There are not nearly as many cow milk cheeses in Spain than there are sheep or goat milk types. This is mainly due to the warm dry climate that dominates most of the peninsula. Of the cow cheeses that are produced, most of them are made in the northern part of the country, from Galicia all the way over to Catalunya, with a few others scattered around other greener parts of the country, including the Balearic Islands in the Mediterranean.
The province of Asturias boasts the broadest variety of types, not only cow milk cheeses but a few goat, sheep, and a number of mixed milk cheeses. One of the more unusual cheeses from the region is the Beyos. The cheese has a dense clay texture that becomes chalkier with age.
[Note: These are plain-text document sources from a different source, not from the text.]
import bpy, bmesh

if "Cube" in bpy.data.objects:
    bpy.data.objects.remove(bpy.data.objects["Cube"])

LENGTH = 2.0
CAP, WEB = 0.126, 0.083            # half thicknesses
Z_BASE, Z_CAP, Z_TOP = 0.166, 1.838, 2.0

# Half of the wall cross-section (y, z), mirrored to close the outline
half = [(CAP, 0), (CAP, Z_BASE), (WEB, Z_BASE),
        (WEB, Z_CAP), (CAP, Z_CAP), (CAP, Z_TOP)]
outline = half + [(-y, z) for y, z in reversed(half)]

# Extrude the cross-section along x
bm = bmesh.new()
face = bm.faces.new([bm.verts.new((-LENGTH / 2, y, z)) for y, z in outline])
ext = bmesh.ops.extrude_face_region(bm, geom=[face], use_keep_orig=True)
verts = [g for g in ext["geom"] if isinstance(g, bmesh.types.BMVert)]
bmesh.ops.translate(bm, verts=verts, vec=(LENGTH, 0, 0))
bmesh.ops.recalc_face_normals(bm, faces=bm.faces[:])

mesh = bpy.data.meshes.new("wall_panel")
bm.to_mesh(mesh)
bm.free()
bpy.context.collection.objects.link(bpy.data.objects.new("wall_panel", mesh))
When you first take a bite of the Beyos it may remind you of a goat cheese â€“ that clay chalky texture most often found in those cheeses. I have tasted a goat version of Beyos as well as a mixed cow/goat version, but I much prefer the better-known 100% cow Beyos.
The dry paste may be a little surprising at first; it is so unusual, yet it melts into a buttery finish, mouth-wateringly delicious. During the most recent Master Intensive Series we tasted the Beyos in the cheese and wine session. It was included as one of the cow cheeses that is pressed but not cooked, a little bit like cheddar. One of the wines that we tasted with the cheeses was a Prieto Picudo from Castilla-LeÃ³n in northwest central Spain. It is a RosÃ© (Rosado) that has a raspberry flavor, similar to what you find in Grenache (Garnacha).
This was one of the best matches we had in the session; the assessments were unanimous. One person was reminded of a raspberry tart.
One word of caution about the Beyos, for all of you that like to eat the rinds of their cheeses: this rind can develop a little mold growth that, though it is beneficial to the flavor and the texture of the cheese within, is not particularly tasty itself. Enjoy the buttery inside, and try it with the relatively inexpensive Prieto Picudo.